  • Enlarge Fonts: If a particular slide includes a massive text entry (which does happen on occasion) or you simply cannot view the small fonts used, launch a print-friendly view of the page. The page displayed includes a link for enlarging fonts at top right of the page. (You can see it at the top of this help page as well.)

Viewing Composite Images

"Composites" are, for my purposes here, photo essays. There's little to explain, beyond the fact that composites/essays are accessed by selecting from among the items in the dropdown box atop the page. The other buttons (Print-Friendly View, Email, and "Permalink" buttons) behave as they do throughout the site. Some composites incorporate audio, a feature I hope to use more in the future. When audio is enabled, a basic set of audio controls will be visible at right of the ONEWORLDIMAGES.COM logo. Volume can be altered and the clip started and stopped via this set of controls.

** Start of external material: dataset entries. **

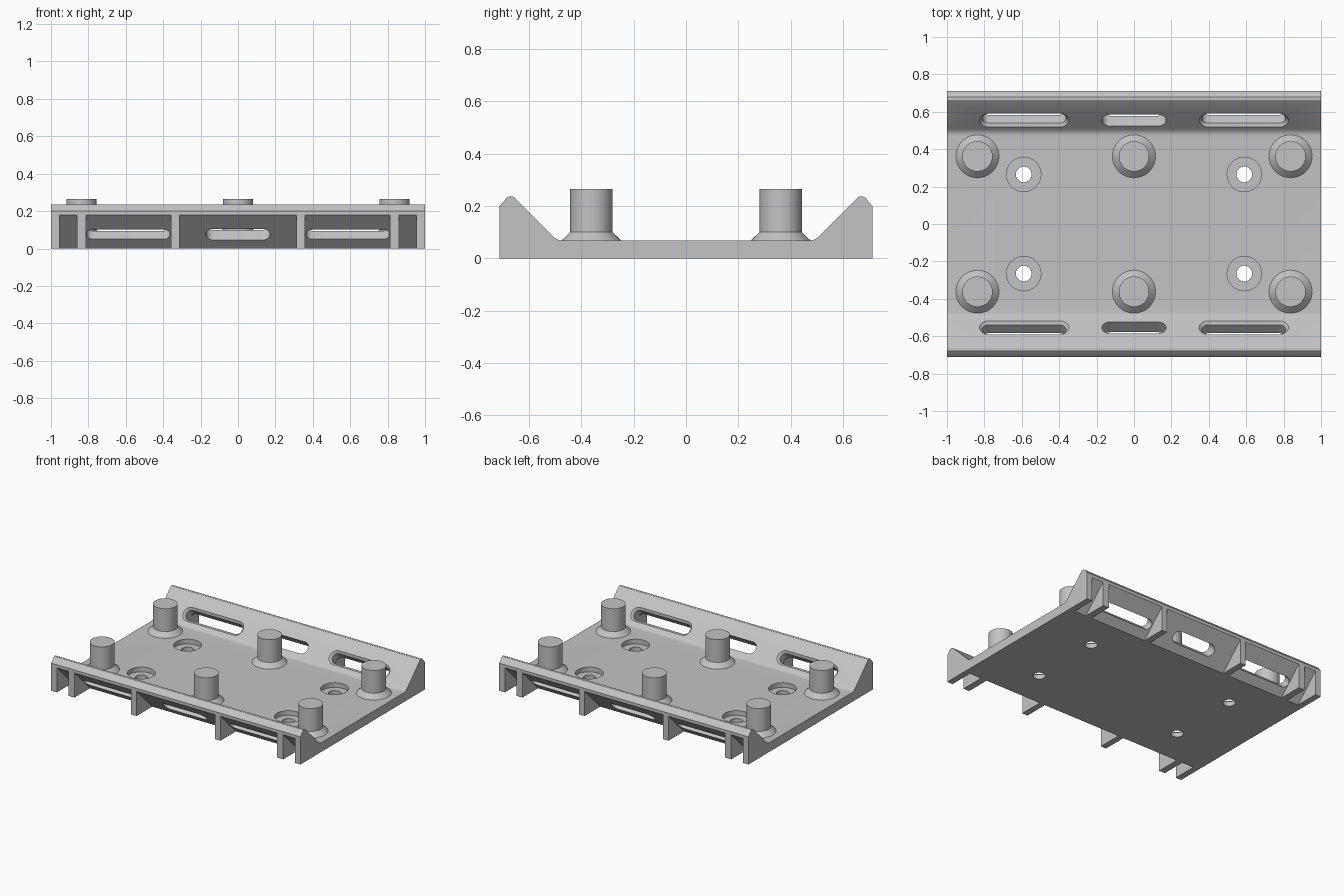
import bpy, bmesh, math
from math import sin, cos, pi
from mathutils import Vector

if "Cube" in bpy.data.objects:
    bpy.data.objects.remove(bpy.data.objects["Cube"])

grey = bpy.data.materials.new("plain grey")
grey.use_nodes = True
grey.diffuse_color = (0.55, 0.55, 0.55, 1)
grey.node_tree.nodes["Principled BSDF"].inputs["Base Color"].default_value = grey.diffuse_color

FLOOR = 0.067      # top of the base plate
SLOPE = 0.424      # inner wall surface: z = |y| - SLOPE
UNDER = 0.534      # outer wall underside: z = |y| - UNDER
R2 = math.sqrt(0.5)


def loft(bm, rings):
    """Closed solid through rings of equal point count."""
    loops = [[bm.verts.new(p) for p in ring] for ring in rings]
    n = len(loops[0])
    faces = [bm.faces.new(loops[0]), bm.faces.new(loops[-1])]
    for a, b in zip(loops, loops[1:]):
        for i in range(n):
            j = (i + 1) % n
            faces.append(bm.faces.new((a[i], a[j], b[j], b[i])))
    bmesh.ops.recalc_face_normals(bm, faces=faces)


def finish(bm, name):
    mesh = bpy.data.meshes.new(name)
    bm.to_mesh(mesh)
    bm.free()
    mesh.materials.append(grey)
    ob = bpy.data.objects.new(name, mesh)
    bpy.context.collection.objects.link(ob)
    return ob


def extrude_x(bm, profile, x0, x1):
    loft(bm, [[(x, y, z) for y, z in profile] for x in (x0, x1)])


def lathe(bm, x, y, steps, n=48):
    loft(bm, [[(x + r * cos(2 * pi * i / n), y + r * sin(2 * pi * i / n), z)
               for i in range(n)] for r, z in steps])


def slot(bm, x, side, sections, n=16):
    """Rounded slot square to the sloped wall; sections are (half length, half width, height)."""
    centre = Vector((x, side * 0.554, 0.554 - SLOPE))
    along = Vector((0, side * R2, R2))
    normal = Vector((0, -side * R2, R2))
    rings = []
    for length, width, height in sections:
        ring = []
        for end in (0, 1):
            cx = (length - width) * (1 - 2 * end)
            for i in range(n + 1):
                a = -pi / 2 + pi * end + pi * i / n
                ring.append(centre + Vector((cx + width * cos(a), 0, 0))
                            + along * width * sin(a) + normal * height)
        rings.append(ring)
    loft(bm, rings)


def cut(target, bm, name):
    cutter = finish(bm, name)
    cutter.hide_render = True
    mod = target.modifiers.new(name, 'BOOLEAN')
    mod.operation = 'DIFFERENCE'
    mod.solver = 'EXACT'
    mod.object = cutter
    bpy.context.view_layer.objects.active = target
    bpy.ops.object.modifier_apply(modifier=name)
    bpy.data.objects.remove(cutter)


def smooth(ob):
    bpy.ops.object.select_all(action='DESELECT')
    ob.select_set(True)
    bpy.context.view_layer.objects.active = ob
    bpy.ops.object.shade_smooth_by_angle(angle=math.radians(30))


# Tray: base plate and two sloped walls with a filleted foot
fillet = 0.05
start = SLOPE + FLOOR - fillet * math.tan(pi / 8)
half = [(start + fillet * sin(a), FLOOR + fillet * (1 - cos(a)))
        for a in (pi / 4 * i / 6 for i in range(7))]
half += [(0.656, 0.232), (0.662, 0.236), (0.678, 0.236), (0.684, 0.232), (0.712, 0.2), (0.712, 0)]
profile = half + [(-y, z) for y, z in reversed(half)]
bm = bmesh.new()
extrude_x(bm, profile, -1, 1)
tray = finish(bm, "tray")

# Pockets between the outer ribs, and stepped screw holes
bm = bmesh.new()
wedge = [(UNDER - 0.02, -0.02), (0.75, 0.75 - UNDER), (0.75, -0.02)]
for side in (-1, 1):
    edge = [(side * y, z) for y, z in wedge]
    extrude_x(bm, edge, -0.314, 0.314)
    for s in (-1, 1):
        extrude_x(bm, edge, s * 0.358, s * 0.813)
        extrude_x(bm, edge, s * 0.861, s * 0.955)
        lathe(bm, s * 0.59, side * 0.265,
              [(0.042, -0.02), (0.042, 0.033), (0.092, 0.033), (0.092, 0.1)])
cut(tray, bm, "pocket_cutter")

# Slots through the sloped walls, the long ones with a chamfered rim
bm = bmesh.new()
for side in (-1, 1):
    slot(bm, 0, side, [(0.172, 0.043, -0.1), (0.172, 0.043, 0.03)])
    for s in (-1, 1):
        slot(bm, s * 0.587, side, [(0.224, 0.036, -0.084), (0.224, 0.036, -0.015),
                                   (0.239, 0.051, 0), (0.249, 0.061, 0.01)])
cut(tray, bm, "slot_cutter")
smooth(tray)

# Pegs with flared feet
for row, side in (("front", -1), ("back", 1)):
    for place, x in (("right", -0.837), ("middle", 0), ("left", 0.837)):
        bm = bmesh.new()
        lathe(bm, x, side * 0.362,
              [(0.115, FLOOR - 0.01), (0.115, FLOOR), (0.081, 0.1), (0.081, 0.265)])
        smooth(finish(bm, f"{row}_{place}_peg"))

Book of the Month Notes and Features

At present, I make book selections and write summaries myself. Featured books typically involve travel, culture, politics, or social issues. This section of the site does something very important for me: It forces me to read several books a month. I'm uncertain how well I'll be able to keep up with this and may choose to have others select books and write summaries in the future.

The [Print-Friendly View], [Direct Link], and [Share via Email] buttons work in this section as they do elsewhere on the site. There is a special button linking directly to pages on Amazon.com describing each respective book. Its presence and usage are obvious.

How to Help Section Notes

Button functionality is standard. The image fade-in technique is something I threw in to jazz things up a bit, keeping with the artistic nature of the site.

Web Log (BLOG) Notes

No text has been incorporated describing this feature.


No text has been incorporated describing this feature.

Mailing List Signup and Removal

I anticipate sending a ONEWORLDIMAGES.COM site update to all five of my raving fans two or three times a year. The email will describe new slideshows, highlight new essays and images, and perhaps call out recent log entries worthy of attention. I may also provide brief summaries describing where I and my traveling cohorts are and what we're up to, although that would generally come via the BLOG itself. There's no way I'll have time to send more than two, at most three of these things over the course of a year, so you needn't worry about being inundated with messages. This is not a commercial site. If you choose to signup, your name and email will remain with me. Marketers generally want lists with more than five names listed, anyway, so you have very little to fear.

Signup and removal from the mailing list works as follows:

  • Mailing List Signup: In the bottom right-hand corner of the ONEWORLDIMAGES.COM site, select the [Mailing List Signup] button. Provide your name and email address in the resulting popup.
  • Mailing List Removal: Send a blank message to unsubscribe@oneworldimages.com. Note that you'll need to send the email from the account you want removed from the list.